Externally and internally, the university faces pressures. In the latest Times Higher Education World University Rankings, the University of Alberta dropped 15 spots to 124 from its position last year. "Rankings force us to be self-critical and self-reflective," Dr. Turpin said. "The most important thing for us to do is to hold ourselves to the highest standards of international excellence."

Internally, many departments are on a hunt for new sources and forms of revenue. Earlier this fall, the university submitted proposals to the province to increase tuition above the inflation cap imposed by the province in three programs, the maximum allowed by provincial legislation.

The faculties of law, pharmacy and business are asking the government to approve "market modifiers" that would bring their fees in line with the cost of these programs at other Canadian institutions and would increase bills for students by more than 50 per cent in some cases.

Don Scott, the minister responsible for postsecondary education, was expected to reveal which proposals had been approved on Monday, but the ministry extended that timeline this week.

Dr. Turpin said that regardless of how the market modifier debate is resolved, he will ensure that education remains accessible for students.

Dr. Turpin has a PhD in botany and oceanography from the University of British Columbia, where he also completed his bachelor of science in cell biology in 1977. He attended elementary school in Calgary and his great-grandfather was an Alberta rancher.

Report an error Editorial code of conduct
Comments

Welcome to The Globe and Mail’s comment community. This is a space where subscribers can engage with each other and Globe staff. Non-subscribers can read and sort comments but will not be able to engage with them in any way. Click here to subscribe.

If you would like to write a letter to the editor, please forward it to letters@globeandmail.com. Readers can also interact with The Globe on Facebook and Twitter .

Welcome to The Globe and Mail’s comment community. This is a space where subscribers can engage with each other and Globe staff. Non-subscribers can read and sort comments but will not be able to engage with them in any way. Click here to subscribe.

If you would like to write a letter to the editor, please forward it to letters@globeandmail.com. Readers can also interact with The Globe on Facebook and Twitter .

Welcome to The Globe and Mail’s comment community. This is a space where subscribers can engage with each other and Globe staff.

We aim to create a safe and valuable space for discussion and debate. That means:

  • All comments will be reviewed by one or more moderators before being posted to the site. This should only take a few moments.
  • Treat others as you wish to be treated
  • Criticize ideas, not people
  • Stay on topic
  • Avoid the use of toxic and offensive language
  • Flag bad behaviour

Comments that violate our community guidelines will be removed. Commenters who repeatedly violate community guidelines may be suspended, causing them to temporarily lose their ability to engage with comments.

Read our community guidelines here

Discussion loading ...

Due to technical reasons, we have temporarily removed commenting from our articles.
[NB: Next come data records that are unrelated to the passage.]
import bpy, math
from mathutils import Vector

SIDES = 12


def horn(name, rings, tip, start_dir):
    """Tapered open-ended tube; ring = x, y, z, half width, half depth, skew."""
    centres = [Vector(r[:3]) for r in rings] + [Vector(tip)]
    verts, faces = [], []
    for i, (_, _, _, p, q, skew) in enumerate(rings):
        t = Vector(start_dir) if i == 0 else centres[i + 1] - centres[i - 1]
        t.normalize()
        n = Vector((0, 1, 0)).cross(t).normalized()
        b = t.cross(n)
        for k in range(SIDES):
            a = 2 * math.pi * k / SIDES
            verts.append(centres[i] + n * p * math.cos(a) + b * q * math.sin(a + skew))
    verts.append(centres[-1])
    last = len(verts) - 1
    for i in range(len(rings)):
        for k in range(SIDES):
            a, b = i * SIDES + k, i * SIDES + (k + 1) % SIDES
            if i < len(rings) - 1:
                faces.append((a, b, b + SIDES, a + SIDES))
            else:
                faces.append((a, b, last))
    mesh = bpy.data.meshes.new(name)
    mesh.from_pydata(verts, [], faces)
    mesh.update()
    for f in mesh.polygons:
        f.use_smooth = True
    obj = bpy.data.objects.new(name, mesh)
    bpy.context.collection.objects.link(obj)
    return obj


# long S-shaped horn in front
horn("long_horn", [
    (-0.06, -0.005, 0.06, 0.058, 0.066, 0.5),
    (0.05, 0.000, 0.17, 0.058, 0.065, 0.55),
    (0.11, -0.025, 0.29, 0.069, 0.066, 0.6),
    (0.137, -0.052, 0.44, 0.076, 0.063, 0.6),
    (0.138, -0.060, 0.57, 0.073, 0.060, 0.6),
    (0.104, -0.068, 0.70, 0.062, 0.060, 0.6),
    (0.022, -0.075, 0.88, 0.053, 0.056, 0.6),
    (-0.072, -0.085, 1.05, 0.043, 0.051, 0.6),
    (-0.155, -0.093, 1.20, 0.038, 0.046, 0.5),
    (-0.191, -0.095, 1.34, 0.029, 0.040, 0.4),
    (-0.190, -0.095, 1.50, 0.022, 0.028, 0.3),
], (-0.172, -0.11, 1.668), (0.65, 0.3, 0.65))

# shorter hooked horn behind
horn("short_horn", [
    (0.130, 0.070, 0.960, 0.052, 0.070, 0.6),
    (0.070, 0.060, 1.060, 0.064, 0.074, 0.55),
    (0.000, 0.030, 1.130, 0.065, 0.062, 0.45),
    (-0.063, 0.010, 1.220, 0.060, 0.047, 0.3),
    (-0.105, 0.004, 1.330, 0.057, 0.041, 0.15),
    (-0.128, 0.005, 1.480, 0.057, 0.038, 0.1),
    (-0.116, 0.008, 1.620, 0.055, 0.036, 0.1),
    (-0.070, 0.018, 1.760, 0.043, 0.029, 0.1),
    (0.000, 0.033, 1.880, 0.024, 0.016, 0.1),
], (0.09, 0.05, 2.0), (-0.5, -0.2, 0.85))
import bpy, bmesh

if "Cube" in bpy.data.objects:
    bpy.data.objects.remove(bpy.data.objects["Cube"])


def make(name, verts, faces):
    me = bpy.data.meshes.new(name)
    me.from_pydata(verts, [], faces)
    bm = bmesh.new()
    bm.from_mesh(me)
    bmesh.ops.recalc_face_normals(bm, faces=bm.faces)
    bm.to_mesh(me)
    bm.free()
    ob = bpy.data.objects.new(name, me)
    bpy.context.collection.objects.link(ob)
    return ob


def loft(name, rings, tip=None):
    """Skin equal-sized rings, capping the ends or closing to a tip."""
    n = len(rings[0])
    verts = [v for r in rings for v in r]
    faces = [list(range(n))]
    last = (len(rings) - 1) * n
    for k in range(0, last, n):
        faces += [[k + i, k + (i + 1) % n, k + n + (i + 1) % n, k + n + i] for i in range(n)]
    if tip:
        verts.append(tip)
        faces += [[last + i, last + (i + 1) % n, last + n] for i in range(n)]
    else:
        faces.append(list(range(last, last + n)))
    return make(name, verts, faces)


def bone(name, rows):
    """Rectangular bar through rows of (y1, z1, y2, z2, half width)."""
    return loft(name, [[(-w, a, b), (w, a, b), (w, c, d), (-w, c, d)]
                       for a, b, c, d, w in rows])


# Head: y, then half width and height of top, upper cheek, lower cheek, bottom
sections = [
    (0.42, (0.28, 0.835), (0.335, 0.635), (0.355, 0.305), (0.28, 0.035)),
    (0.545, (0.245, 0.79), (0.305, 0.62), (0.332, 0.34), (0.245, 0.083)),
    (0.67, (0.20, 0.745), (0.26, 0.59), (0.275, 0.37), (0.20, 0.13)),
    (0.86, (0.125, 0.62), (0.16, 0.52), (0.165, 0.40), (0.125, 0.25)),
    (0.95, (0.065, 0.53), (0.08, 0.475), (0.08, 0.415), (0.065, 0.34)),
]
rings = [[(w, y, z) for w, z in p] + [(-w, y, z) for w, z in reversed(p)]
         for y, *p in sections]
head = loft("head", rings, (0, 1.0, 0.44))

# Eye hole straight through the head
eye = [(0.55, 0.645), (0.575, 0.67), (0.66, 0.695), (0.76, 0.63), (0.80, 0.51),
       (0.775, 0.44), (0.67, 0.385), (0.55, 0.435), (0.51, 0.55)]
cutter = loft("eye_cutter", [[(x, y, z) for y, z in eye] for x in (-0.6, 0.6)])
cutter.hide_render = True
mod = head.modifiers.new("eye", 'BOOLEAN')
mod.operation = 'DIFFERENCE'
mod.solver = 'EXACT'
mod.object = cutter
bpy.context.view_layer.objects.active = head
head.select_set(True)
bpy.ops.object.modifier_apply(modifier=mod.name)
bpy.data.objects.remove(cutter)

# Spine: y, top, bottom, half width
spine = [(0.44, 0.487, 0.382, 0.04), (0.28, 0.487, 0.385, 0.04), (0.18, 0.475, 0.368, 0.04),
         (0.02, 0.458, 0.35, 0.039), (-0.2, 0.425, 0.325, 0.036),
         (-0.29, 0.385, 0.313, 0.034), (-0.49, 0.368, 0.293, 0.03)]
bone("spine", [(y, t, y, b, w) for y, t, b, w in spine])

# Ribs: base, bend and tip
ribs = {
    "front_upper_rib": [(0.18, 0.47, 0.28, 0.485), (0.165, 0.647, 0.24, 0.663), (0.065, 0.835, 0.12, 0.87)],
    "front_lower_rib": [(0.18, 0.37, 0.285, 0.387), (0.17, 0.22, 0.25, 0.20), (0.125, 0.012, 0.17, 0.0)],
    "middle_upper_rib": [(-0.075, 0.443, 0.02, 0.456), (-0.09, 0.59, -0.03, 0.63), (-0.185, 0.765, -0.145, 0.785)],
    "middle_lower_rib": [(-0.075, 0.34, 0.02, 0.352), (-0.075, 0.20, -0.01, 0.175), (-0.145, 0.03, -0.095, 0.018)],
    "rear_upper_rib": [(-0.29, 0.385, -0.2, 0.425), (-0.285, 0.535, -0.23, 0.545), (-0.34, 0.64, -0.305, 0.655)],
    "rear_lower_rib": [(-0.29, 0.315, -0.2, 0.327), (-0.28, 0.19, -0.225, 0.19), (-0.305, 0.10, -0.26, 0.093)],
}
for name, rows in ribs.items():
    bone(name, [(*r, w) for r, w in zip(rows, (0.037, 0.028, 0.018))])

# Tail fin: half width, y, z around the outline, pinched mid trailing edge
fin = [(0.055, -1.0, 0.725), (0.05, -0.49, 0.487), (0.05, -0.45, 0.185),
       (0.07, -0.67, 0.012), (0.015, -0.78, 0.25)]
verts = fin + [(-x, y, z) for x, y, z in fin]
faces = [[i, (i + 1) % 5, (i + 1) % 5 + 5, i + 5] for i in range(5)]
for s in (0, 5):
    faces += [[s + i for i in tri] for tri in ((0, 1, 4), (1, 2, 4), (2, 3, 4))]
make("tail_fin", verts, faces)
We hope to have this fixed soon. Thank you for your patience. If you are looking to give feedback on our new site, please send it along to feedback@globeandmail.com. If you want to write a letter to the editor, please forward to letters@globeandmail.com.
Cannabis pro newsletter